I have to tell you that I’m beginning to have a little problem with this thing we call “justice.” How exactly does it work anyway?
Out of Texas, a few weeks back, came the story of Diane Tran, an 11th-grader who attended Willis High School near Houston. They say that Diane was an honor roll student who just happen to have a little problem with the law.
Specifically, she was a truant from high school, who missed 10 days of school in a six-month span. This truancy put her in violation of the law in Texas, and resulted in her arrest and appearance in court.
On her day in court Diane appeared before Judge Moriarty. She explained to the judge that she was working two jobs and helping to support her remaining family after her parents divorced and went separate ways.
The judge had apparently warned her that if her attendance didn’t improve she would suffer the consequences. As part of her sentence, Judge Moriarty confined her to 24 hours in the Montgomery County Jail and a $100 fine.
Although the public has rallied around Diane and apparently raised some $70,000 on her behalf, she should really be thankful that she had Judge Moriarty and not Judge Roy Bean, the hanging judge, for her trial.
Judge Bean might have said, “Sometimes you just have to hang truant kids to make an example of them.”
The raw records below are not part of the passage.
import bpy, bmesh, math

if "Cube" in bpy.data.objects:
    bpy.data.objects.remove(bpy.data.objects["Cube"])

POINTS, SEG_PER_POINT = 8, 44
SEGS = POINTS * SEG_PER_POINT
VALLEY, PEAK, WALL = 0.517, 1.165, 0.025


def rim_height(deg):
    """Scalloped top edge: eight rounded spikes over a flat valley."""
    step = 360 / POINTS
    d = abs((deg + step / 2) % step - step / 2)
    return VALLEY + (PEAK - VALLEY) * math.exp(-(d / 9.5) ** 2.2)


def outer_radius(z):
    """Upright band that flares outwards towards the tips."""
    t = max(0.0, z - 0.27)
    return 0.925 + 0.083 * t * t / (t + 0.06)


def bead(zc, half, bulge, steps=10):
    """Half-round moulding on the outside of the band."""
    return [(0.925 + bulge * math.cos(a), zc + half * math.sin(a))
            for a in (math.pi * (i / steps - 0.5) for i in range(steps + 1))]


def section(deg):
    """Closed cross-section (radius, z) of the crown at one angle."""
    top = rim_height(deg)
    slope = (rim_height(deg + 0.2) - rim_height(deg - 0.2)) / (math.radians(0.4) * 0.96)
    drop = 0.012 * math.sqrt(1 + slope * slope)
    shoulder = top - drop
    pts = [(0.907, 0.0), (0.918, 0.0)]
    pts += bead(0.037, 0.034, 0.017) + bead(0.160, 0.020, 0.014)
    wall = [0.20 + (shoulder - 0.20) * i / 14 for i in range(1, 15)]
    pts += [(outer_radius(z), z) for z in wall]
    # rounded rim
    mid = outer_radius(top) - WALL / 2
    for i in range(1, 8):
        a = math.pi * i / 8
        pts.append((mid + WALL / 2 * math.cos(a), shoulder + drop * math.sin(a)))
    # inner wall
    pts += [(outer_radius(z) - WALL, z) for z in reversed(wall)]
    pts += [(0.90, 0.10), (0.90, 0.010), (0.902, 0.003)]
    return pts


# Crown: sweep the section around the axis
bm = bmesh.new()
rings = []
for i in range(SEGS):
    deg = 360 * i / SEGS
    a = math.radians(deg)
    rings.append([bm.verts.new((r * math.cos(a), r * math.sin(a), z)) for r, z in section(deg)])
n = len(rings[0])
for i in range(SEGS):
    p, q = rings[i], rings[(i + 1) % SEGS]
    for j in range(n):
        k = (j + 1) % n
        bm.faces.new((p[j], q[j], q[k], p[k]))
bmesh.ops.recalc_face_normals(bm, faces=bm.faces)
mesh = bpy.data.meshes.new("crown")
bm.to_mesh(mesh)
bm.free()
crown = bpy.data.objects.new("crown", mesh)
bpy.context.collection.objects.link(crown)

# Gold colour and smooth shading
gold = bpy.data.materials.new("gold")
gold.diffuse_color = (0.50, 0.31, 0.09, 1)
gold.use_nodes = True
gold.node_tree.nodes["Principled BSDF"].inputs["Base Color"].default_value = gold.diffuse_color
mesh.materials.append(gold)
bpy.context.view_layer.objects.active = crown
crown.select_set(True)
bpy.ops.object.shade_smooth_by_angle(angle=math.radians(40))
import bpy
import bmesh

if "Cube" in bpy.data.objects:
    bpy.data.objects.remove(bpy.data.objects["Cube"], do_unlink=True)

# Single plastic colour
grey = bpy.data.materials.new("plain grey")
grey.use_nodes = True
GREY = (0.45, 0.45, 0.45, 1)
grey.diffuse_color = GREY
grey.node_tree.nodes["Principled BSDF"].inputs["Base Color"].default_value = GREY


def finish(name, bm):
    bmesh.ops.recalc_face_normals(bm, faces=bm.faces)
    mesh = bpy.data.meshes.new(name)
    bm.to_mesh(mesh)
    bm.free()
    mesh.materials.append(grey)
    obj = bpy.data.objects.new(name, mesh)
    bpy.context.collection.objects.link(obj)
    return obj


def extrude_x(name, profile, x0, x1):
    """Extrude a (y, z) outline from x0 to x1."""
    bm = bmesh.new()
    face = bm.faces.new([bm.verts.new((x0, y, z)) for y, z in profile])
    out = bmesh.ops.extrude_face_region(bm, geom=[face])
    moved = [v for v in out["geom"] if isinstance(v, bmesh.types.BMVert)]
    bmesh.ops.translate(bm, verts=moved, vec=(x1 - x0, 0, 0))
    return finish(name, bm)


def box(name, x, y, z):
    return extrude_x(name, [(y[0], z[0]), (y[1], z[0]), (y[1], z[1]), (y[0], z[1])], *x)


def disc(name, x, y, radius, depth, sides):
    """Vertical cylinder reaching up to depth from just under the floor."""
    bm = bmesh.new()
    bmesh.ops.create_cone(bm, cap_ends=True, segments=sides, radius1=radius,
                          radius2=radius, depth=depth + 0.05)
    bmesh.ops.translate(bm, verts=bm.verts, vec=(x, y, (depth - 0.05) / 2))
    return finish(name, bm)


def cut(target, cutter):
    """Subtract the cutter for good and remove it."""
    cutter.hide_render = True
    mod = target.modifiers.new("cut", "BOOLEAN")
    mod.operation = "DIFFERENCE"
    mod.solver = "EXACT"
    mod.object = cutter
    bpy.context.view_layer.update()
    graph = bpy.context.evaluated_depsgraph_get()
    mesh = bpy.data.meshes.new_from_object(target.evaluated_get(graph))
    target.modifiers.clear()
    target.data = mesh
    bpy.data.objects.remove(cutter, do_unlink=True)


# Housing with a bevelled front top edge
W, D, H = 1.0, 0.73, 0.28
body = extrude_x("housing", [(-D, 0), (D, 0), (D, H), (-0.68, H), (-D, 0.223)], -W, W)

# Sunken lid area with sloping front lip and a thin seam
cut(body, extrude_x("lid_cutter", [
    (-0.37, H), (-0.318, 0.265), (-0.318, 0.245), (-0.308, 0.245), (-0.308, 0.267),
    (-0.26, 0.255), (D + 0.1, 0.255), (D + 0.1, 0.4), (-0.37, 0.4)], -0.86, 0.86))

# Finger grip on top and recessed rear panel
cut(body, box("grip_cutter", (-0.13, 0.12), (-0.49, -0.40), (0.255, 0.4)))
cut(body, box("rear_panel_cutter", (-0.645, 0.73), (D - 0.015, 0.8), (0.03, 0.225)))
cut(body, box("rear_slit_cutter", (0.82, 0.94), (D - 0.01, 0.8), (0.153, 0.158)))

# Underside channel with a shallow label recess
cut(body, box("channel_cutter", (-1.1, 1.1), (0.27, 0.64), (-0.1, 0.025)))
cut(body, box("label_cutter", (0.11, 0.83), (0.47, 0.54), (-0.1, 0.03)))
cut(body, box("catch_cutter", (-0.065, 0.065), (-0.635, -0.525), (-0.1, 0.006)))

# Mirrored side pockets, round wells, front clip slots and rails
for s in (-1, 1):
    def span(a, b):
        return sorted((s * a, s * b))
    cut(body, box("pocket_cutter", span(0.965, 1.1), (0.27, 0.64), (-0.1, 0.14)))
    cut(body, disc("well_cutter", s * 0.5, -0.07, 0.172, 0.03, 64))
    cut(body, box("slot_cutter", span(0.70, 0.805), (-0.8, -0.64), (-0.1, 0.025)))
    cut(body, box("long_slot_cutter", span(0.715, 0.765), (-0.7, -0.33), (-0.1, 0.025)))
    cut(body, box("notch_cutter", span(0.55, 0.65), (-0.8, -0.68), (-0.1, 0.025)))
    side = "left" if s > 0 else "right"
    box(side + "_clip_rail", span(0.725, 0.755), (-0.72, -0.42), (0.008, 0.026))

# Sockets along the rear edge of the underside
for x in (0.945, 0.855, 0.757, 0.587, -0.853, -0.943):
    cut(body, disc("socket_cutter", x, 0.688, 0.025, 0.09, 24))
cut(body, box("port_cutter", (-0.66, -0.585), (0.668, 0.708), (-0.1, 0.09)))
I know administering justice fairly in Texas must be difficult at times.
I can remember reviewing some court cases as a prison warden and I just shook my head.
Some convicted murderers received the death penalty; some received life in prison; while others got anywhere from 10 to 50 years.
Not much consistency, I thought.
Yep, justice, for sure, can be a little elusive.
My all-time favorite example of justice at work involves the case of Private Eddie Slovik.
Slovik was a Polish-American who lived in Detroit. As a youth, he was always in trouble with the law for petty offenses, spent some time in prison and was later paroled. Early on he was rated as a 4-F or unsuitable for the draft because of his prison record. After he got married his classification changed to 1-A and he was drafted and became a member of the 109th Infantry Unit as a rifleman and sent to France.
As the battles and bullets raged around him, Slovik decided that he didn’t like war, became very nervous, and made a decision to desert his unit and the U.S. Army.
Once he was returned to his unit, he refused to be reassigned to his rifle company, and was officially charged with “desertion.”
Slovik received a military trial and was sentenced to death by firing squad.
He appealed his conviction and sentence to Gen. Eisenhower, who denied his appeal.
On Jan. 31, 1945, Private Slovik was strapped to a six by six post and prepared for execution. Twelve riflemen were selected from his unit and prepared to fire and execute a deserter.
Before Slovik was shot, he offered the following words:
“They’re not shooting me for deserting the United States Army; thousands of guys have done that. They’re shooting me for the bread and chewing gum I stole when I was 12 years old.”
At 10:04 a.m., the command to ready, aim, and fire was given. Eleven bullets struck Private Eddie Slovik’s body, and although his death was not immediate, he died just moments later.
Justice at work, I concluded. But a few statistics always seem to haunt me.
There were 21,000 military deserters during World War II and Slovik was the only one executed for desertion. Thousands of soldiers deserted in Vietnam, Afghanistan and Iraq, yet only one person has ever been executed for desertion. Eddie Slovik.
I guess Slovik’s understanding of justice right before his death was a lot different than those other deserters left living.
So much for justice.
Lloyd “Pete” Waters is a Sharpsburg resident who writes columns for The Herald-Mail.